The editorial, then, moves on to criticising the ongoing communications blockade in Kashmir, the arrest of political leaders, most recently Farooq Abdullah, and alleged human rights violations by Indian forces. Yet, what it does not do is use the upcoming UNGA as a peg to praise the Pakistan government’s diplomacy. Instead, it calls for New Delhi to engage in a dialogue with both Pakistan as well as Kashmiris.

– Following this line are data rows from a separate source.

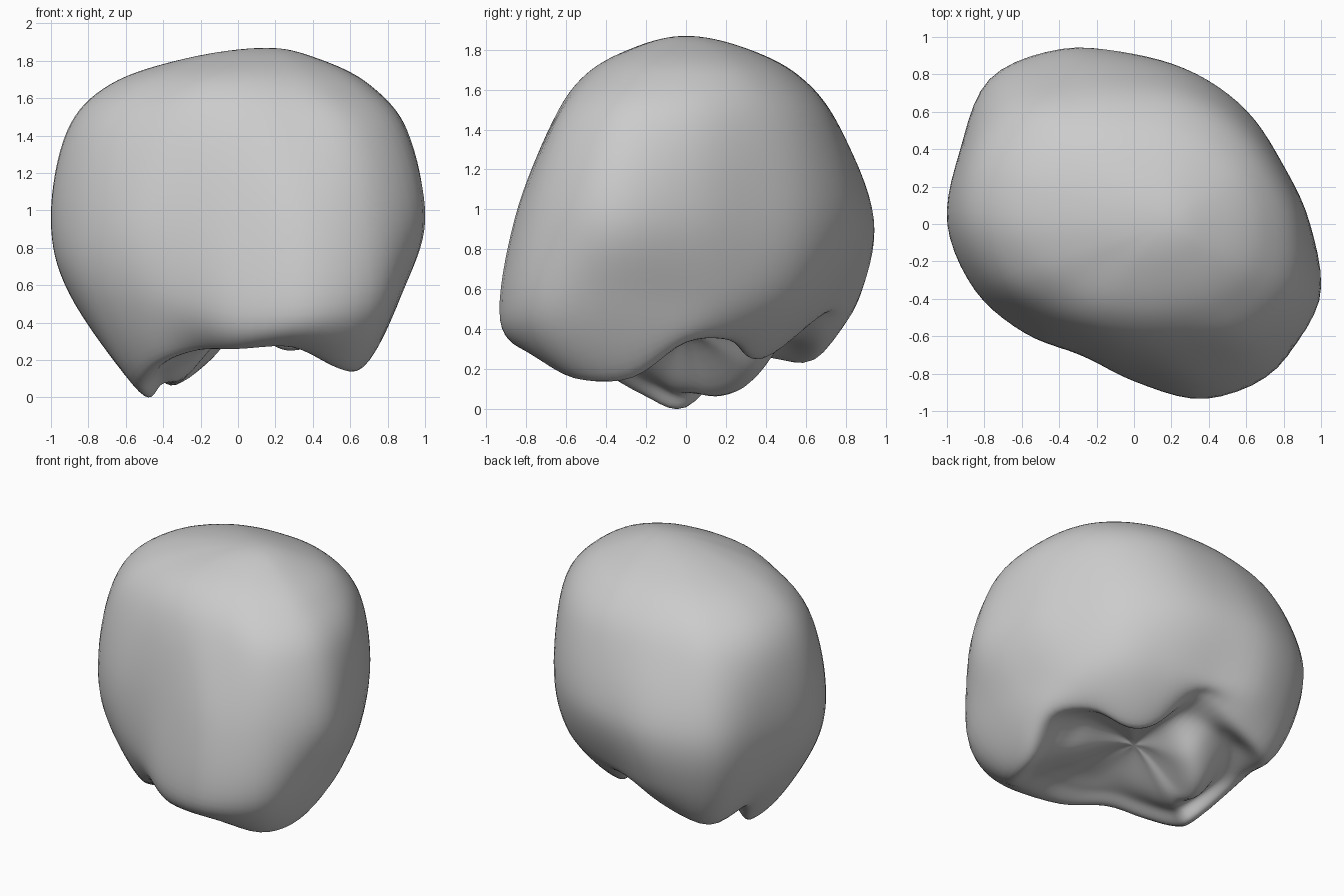
import bpy
import bmesh
from math import cos, sin, radians, tau
from mathutils import Vector

cube = bpy.data.objects.get("Cube")
if cube:
    bpy.data.objects.remove(cube, do_unlink=True)

SECTORS = 16      # control columns around the crown
AROUND = 5        # samples between control columns
ALONG = 8         # samples between control rows


def ring(radii, heights, shift=0.0):
    """Control loop from radii at equal angles, starting at +x."""
    points = []
    for index, (radius, height) in enumerate(zip(radii, heights)):
        angle = tau * index / SECTORS
        points.append(Vector((radius * cos(angle) + shift, radius * sin(angle), height)))
    return points


def level(height):
    """The same height for every control column."""
    return [height] * SECTORS


def spline(before, start, end, after, t):
    """Smooth curve passing from start to end."""
    return 0.5 * (2 * start + (end - before) * t
                  + (2 * before - 5 * start + 4 * end - after) * t ** 2
                  + (3 * start - before - 3 * end + after) * t ** 3)


def smooth_loop(points):
    """Resample a closed loop of control points."""
    count = len(points)
    return [spline(points[i - 1], points[i], points[(i + 1) % count],
                   points[(i + 2) % count], step / AROUND)
            for i in range(count) for step in range(AROUND)]


def smooth_path(points, step_count):
    """Resample an open path; its first and last points only guide the ends."""
    path = []
    for i in range(1, len(points) - 2):
        for step in range(step_count):
            path.append(spline(*points[i - 1:i + 3], step / step_count))
    path.append(points[-2].copy())
    return path


# Outer wall, from the shoulder down to the flare above the cusps
shoulder = [.7, .67, .62, .58, .56, .59, .65, .69, .68, .6, .52, .5, .5, .54, .63, .71]
upper = [.89, .82, .79, .77, .76, .81, .91, .93, .91, .82, .7, .65, .66, .73, .88, .95]
waist = [.94, .855, .855, .87, .91, 1.01, 1.09, 1.01, 1, .92, .82, .745, .78, .93, 1.05, 1.075]
flare = [.83, .78, .76, .74, .78, .94, 1.04, .94, .9, .87, .79, .74, .84, 1.01, 1.07, .95]

# The flare dips toward the front wall
flare_z = level(.54)
flare_z[-5:-1] = [.48, .43, .43, .46]

# Cusp ridge and the sloping floor inside it
ridge = [.73, .63, .5, .5, .66, .76, .86, .75, .53, .6, .62, .6, .72, .82, .82, .74]
ridge_z = [.33, .34, .25, .28, .46, .33, .22, .27, .02, .08, .19, .25, .25, .26, .15, .16]
floor = [.36, .32, .26, .27, .3, .36, .38, .36, .28, .3, .3, .3, .36, .42, .46, .42]
floor_z = [.39, .38, .36, .37, .36, .2, .09, .05, .1, .16, .24, .3, .33, .33, .26, .26]

# Groove parting the back cusp from its neighbour
ridge_loop, floor_loop = ring(ridge, ridge_z), ring(floor, floor_z)
groove_loop = [a.lerp(b, .5) for a, b in zip(ridge_loop, floor_loop)]
for column, lift in {5: .08, 6: .16, 7: .05}.items():
    groove_loop[column].z += lift

loops = [
    ring([r * .5 for r in shoulder], level(1.8), shift=.07),
    ring(shoulder, level(1.66)),
    ring(upper, level(1.41)),
    ring(waist, level(.94)),
    ring(flare, flare_z),
    ridge_loop,
    groove_loop,
    floor_loop,
]
loops = [smooth_loop(loop) for loop in loops]
top, pit = Vector((.15, 0, 1.855)), Vector((0, 0, .37))

# Sweep each column from the top to the pit, continuing across both poles
total = SECTORS * AROUND
columns = []
for i in range(total):
    opposite = (i + total // 2) % total
    guide = ([loops[0][opposite], top] + [loop[i] for loop in loops]
             + [pit, loops[-1][opposite]])
    columns.append(smooth_path(guide, ALONG))

bm = bmesh.new()
grid = [[bm.verts.new(point) for point in column] for column in columns]
for i, column in enumerate(grid):
    following = grid[(i + 1) % total]
    for j in range(len(column) - 1):
        bm.faces.new((column[j], column[j + 1], following[j + 1], following[j]))
bmesh.ops.remove_doubles(bm, verts=bm.verts, dist=.0005)
bmesh.ops.smooth_vert(bm, verts=bm.verts, factor=.5,
                      use_axis_x=True, use_axis_y=True, use_axis_z=True)
bmesh.ops.recalc_face_normals(bm, faces=bm.faces)

# Stand the crown on the ground
lowest = min(vert.co.z for vert in bm.verts)
bmesh.ops.translate(bm, verts=bm.verts, vec=(0, 0, -lowest))

mesh = bpy.data.meshes.new("molar_crown")
bm.to_mesh(mesh)
bm.free()
crown = bpy.data.objects.new("molar_crown", mesh)
bpy.context.collection.objects.link(crown)

# Plain grey surface
grey = bpy.data.materials.new("light grey")
grey.use_nodes = True
grey.diffuse_color = (.6, .6, .6, 1)
grey.node_tree.nodes["Principled BSDF"].inputs["Base Color"].default_value = (.6, .6, .6, 1)
mesh.materials.append(grey)

bpy.context.view_layer.objects.active = crown
crown.select_set(True)
bpy.ops.object.shade_smooth_by_angle(angle=radians(60))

The Express Tribune, however, takes a different approach. Taking of from the discussion on Kashmir in the European Union parliament, the editorial first says that EU Minister Tytti Tuppurainen — speaking on behalf of European Commission Vice President Federica Mogherini “said the EU would continue to closely monitor the situation, while demanding that freedom of movement and means of communication in the besieged territory should be fully restored as well as access to all essential services”.


Then, it makes a jump to claiming a jingoistic diplomatic victory: “The incumbent government’s efforts to internationalise India’s illegal annexation of Kashmir on August 5 and the barbarism that continues there ever since are commendable. The PM and his team are leaving no stone unturned to keep the issue burning bright.”

Media Muzzled

Going by the press, the freedom of the press and to dissent is under threat across South Asia. In the last week alone, two leading English-language newspapers have commented

“Should we expect public floggings of journalists, as in the days of Gen Zia?” That’s how Dawn’s editorial ends on September 20. The newspaper’s reaction is understandable, given that the Pakistan government has approved the creation of “media courts” to “dispense with complaints relating to the media within 90 days”.

Calling it an “extremely unwise and provocative idea”, and acknowledging the “qualifiers” the PTI government in Pakistan has put in place, the editorial claims that “no one buys the fiction that such courts are desired for any benign purpose”. It calls the last year “an unrelenting attack on the press”.

Dawn acknowledges that no government, especially the military dictatorships of Pakistan, has been comfortable with a free press. It also recalls the “plethora of ‘press advices’” issued during the dictatorship of General Ziaul Haq and the restrictions put in place by the Nawaz Sharif government. Yet, it asks this government to hold itself to higher standard rather than do worse than its predecessors: “Instead of acquiring the reputation of a regime that recalls the darkest days of censorship, the government should strengthen Pemra and PCP by respecting their autonomy rather than proposing a system whereby they would function as mere post offices.”

VIP culture

The Kathmandu Post in its September 16 editorial also defends the freedom of speech and expression, and the right to criticise the government. The problem began when Minister for Culture, Tourism and Civil Aviation Yogesh Bhattarai allegedly delayed a flight and were confronted and criticised by passengers. First, a half-hearted apology was issued by an aide of the minister. But soon, “Gyanendra Shahi, one of the passengers who heavily criticised Bhattarai, was detained by the police. The minister’s apology, issued by his aide, followed yet another statement by the ruling party’s youth wing, declaring that Shahi has been banned from entering Kaski district.”

The editorial marks the fatigue in Nepal of this VIP culture, of the entitlement of certain sections of the ruling classes. Recently, there was a protest in which citizens honked the horns of their cars in unison to protest ambulances being delayed due to VIP convoys.

It also counsels the ruling communist party and its affiliates: “This unnecessary show of power from the government and the NCP is undemocratic. While Shahi’s behaviour in the matter could be considered aggressive, he was only attempting to vent his frustration — show his dissent — at the way government officials have been acting. In a democracy, the ruling party and the government must not attempt to suppress people’s views, especially when those views are critical of the government.

A weekly look at the public conversations shaping ideas beyond borders — in the Subcontinent. Curated by Aakash Joshi